The American Institute of Biological Sciences (AIBS) has published a short video online to explain implications of the fiscal cliff for science. The video is available online. A report by the AIBS Public Policy Office titled "The Fiscal Cliff: Implications of the Federal Budget Sequestration for Scientific Research," dated September 19, 2012 is available here.
The National Ground Water Association has prepared a White Paper on Groundwater Sustainability. The document is available here.
The Center for American Progress has developed a report titled "7 Ways that Looming Budget Cuts to Public Lands and Oceans Will Affect All Americans," dated December 2012 and available here.
The Wilderness Society has prepared a fact sheet which discusses projected impacts of the budgetary sequester on environmental programs. The final two pages of the document discuss the economic importance of these programs with links to relevant studies and supporting data.
On December 19, 2012, the USGS Coalition sent a letter to President Obama and congressional leaders concerning the impact of sequestration on USGS. The letter calls for a balanced approach to deficit reduction that does not include further cuts to non-defense discretionary programs. The letter can be read here.

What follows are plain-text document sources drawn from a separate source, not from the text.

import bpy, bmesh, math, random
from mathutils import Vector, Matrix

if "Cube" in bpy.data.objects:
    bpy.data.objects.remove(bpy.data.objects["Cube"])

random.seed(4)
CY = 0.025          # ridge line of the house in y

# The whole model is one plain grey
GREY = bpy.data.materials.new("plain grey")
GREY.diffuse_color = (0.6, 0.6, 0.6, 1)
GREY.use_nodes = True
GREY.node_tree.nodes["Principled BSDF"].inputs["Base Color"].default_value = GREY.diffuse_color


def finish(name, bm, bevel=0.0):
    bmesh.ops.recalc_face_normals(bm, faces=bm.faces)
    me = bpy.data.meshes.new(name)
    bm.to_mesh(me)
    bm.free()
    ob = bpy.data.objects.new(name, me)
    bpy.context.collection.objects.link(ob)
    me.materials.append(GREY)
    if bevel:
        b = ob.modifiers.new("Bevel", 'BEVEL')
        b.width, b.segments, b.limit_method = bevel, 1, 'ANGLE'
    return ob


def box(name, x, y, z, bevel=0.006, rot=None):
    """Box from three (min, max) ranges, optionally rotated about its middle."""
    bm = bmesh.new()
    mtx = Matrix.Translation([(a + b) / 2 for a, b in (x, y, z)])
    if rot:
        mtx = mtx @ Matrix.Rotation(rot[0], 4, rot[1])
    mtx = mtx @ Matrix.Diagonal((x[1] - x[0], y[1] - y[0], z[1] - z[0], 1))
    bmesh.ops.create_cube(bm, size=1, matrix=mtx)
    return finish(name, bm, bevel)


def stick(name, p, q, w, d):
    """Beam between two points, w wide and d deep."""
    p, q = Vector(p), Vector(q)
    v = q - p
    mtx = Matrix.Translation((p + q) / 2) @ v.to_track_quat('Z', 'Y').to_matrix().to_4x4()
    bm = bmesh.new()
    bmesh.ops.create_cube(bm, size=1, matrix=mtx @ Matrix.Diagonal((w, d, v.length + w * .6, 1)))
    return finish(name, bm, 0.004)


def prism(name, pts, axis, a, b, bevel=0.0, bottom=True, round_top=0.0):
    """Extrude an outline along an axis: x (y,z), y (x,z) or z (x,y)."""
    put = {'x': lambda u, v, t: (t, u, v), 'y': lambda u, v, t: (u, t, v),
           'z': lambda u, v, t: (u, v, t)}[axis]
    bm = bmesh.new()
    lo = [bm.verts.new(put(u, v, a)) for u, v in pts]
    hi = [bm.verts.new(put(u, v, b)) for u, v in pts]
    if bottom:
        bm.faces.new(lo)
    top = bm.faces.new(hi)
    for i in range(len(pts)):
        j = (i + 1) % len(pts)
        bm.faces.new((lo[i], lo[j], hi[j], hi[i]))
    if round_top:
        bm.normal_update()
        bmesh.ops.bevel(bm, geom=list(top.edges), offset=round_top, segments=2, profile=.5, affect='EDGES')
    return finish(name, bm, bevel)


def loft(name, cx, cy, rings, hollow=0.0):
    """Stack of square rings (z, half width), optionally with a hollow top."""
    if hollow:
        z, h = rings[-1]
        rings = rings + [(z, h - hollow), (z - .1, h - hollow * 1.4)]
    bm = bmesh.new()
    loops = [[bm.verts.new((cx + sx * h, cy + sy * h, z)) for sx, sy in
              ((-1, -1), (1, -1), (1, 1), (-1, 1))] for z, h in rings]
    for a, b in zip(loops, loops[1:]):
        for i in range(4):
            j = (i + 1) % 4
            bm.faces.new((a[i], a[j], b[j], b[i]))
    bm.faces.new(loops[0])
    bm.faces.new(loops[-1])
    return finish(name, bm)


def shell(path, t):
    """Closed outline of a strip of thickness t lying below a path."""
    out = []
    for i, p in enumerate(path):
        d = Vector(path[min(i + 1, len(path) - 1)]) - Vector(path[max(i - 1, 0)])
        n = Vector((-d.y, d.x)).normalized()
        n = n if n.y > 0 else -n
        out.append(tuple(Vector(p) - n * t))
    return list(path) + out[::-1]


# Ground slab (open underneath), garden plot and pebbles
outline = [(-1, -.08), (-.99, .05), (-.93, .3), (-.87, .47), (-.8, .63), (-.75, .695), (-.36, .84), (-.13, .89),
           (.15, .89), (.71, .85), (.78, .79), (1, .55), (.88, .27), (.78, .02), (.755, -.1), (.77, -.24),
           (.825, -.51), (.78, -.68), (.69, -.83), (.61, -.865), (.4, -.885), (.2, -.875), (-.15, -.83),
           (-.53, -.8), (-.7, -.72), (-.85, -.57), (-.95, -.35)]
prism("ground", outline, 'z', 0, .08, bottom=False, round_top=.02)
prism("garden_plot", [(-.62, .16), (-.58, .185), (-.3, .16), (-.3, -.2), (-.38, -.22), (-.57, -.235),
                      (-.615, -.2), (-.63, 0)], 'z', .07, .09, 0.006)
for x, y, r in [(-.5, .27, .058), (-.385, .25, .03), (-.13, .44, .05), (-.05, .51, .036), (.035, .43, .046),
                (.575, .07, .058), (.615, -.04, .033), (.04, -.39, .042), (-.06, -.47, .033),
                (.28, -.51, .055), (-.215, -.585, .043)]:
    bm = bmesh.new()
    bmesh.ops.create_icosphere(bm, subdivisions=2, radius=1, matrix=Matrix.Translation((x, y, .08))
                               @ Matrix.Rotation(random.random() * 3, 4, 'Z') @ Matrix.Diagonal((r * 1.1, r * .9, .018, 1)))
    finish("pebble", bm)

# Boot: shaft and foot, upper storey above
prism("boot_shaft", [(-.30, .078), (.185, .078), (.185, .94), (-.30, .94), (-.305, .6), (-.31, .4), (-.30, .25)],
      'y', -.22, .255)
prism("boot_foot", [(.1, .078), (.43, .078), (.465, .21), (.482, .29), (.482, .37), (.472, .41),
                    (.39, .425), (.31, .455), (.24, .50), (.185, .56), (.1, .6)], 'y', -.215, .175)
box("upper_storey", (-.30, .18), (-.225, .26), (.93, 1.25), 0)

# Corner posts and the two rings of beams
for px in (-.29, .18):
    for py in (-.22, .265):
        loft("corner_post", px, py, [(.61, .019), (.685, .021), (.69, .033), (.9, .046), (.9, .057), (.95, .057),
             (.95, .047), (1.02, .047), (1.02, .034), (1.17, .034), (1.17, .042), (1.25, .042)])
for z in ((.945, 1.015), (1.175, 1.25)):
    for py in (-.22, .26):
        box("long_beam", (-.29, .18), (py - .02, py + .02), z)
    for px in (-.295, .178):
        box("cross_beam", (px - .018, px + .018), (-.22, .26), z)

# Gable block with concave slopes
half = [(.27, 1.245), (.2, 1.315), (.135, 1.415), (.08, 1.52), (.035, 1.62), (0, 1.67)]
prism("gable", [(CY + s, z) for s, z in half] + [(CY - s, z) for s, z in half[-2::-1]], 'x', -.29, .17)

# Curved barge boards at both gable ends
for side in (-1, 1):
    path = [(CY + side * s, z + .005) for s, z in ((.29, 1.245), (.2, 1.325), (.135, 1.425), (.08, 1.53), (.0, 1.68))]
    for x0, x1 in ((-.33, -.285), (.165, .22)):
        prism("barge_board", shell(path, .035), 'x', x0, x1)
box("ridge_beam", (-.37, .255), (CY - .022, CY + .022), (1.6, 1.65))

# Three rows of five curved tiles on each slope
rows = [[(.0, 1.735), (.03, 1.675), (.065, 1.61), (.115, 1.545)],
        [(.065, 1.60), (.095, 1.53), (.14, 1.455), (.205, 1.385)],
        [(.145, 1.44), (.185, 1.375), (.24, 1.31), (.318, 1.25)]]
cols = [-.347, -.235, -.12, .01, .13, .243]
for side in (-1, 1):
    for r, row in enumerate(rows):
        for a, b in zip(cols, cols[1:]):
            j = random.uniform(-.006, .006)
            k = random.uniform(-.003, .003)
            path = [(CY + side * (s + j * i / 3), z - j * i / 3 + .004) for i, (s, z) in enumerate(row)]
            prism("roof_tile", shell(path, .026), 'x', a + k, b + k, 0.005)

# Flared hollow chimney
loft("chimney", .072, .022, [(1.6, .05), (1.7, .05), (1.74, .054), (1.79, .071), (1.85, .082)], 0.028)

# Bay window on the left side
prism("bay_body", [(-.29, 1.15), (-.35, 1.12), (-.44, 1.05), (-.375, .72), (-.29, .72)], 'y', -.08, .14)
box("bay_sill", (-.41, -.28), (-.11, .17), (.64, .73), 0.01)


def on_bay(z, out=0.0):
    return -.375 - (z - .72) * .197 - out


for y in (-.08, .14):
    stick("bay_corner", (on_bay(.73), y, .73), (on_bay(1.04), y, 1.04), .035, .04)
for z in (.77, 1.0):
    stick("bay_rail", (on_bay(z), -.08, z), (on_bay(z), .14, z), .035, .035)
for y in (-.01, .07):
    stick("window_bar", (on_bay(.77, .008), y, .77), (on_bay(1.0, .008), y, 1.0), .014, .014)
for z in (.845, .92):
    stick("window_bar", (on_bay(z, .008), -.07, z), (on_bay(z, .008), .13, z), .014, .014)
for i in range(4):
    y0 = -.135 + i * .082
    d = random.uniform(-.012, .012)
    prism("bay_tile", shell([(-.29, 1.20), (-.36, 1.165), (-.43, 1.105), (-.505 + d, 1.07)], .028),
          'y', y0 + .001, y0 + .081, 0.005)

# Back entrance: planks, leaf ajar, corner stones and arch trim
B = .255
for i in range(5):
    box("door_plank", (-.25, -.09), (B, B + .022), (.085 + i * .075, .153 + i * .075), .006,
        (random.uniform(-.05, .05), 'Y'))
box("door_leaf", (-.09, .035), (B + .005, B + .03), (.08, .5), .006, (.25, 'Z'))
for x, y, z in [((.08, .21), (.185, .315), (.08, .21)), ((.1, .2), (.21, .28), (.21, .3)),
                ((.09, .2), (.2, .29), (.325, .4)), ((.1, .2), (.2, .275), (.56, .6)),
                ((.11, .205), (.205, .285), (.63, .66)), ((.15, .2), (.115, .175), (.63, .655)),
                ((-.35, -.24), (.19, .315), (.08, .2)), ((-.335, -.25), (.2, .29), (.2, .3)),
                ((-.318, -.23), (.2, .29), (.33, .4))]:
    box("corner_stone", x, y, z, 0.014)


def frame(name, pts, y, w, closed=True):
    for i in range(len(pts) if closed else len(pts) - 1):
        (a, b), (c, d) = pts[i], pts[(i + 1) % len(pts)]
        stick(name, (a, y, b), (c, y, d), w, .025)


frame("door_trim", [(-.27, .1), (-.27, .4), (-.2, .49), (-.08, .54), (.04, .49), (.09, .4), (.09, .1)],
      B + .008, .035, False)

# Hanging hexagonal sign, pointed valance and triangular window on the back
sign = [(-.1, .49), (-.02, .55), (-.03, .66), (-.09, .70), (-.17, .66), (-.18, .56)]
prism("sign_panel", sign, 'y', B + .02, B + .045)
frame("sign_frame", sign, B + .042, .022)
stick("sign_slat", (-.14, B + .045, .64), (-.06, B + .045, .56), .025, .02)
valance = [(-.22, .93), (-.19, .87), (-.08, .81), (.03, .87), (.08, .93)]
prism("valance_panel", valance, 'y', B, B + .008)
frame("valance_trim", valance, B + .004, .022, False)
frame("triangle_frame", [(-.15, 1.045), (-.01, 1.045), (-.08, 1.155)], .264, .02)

On June 3, 2013, the National Institutes of Health published a fact sheet on the "Impact of Sequestration on the National Institutes of Health." The fact sheet is available here.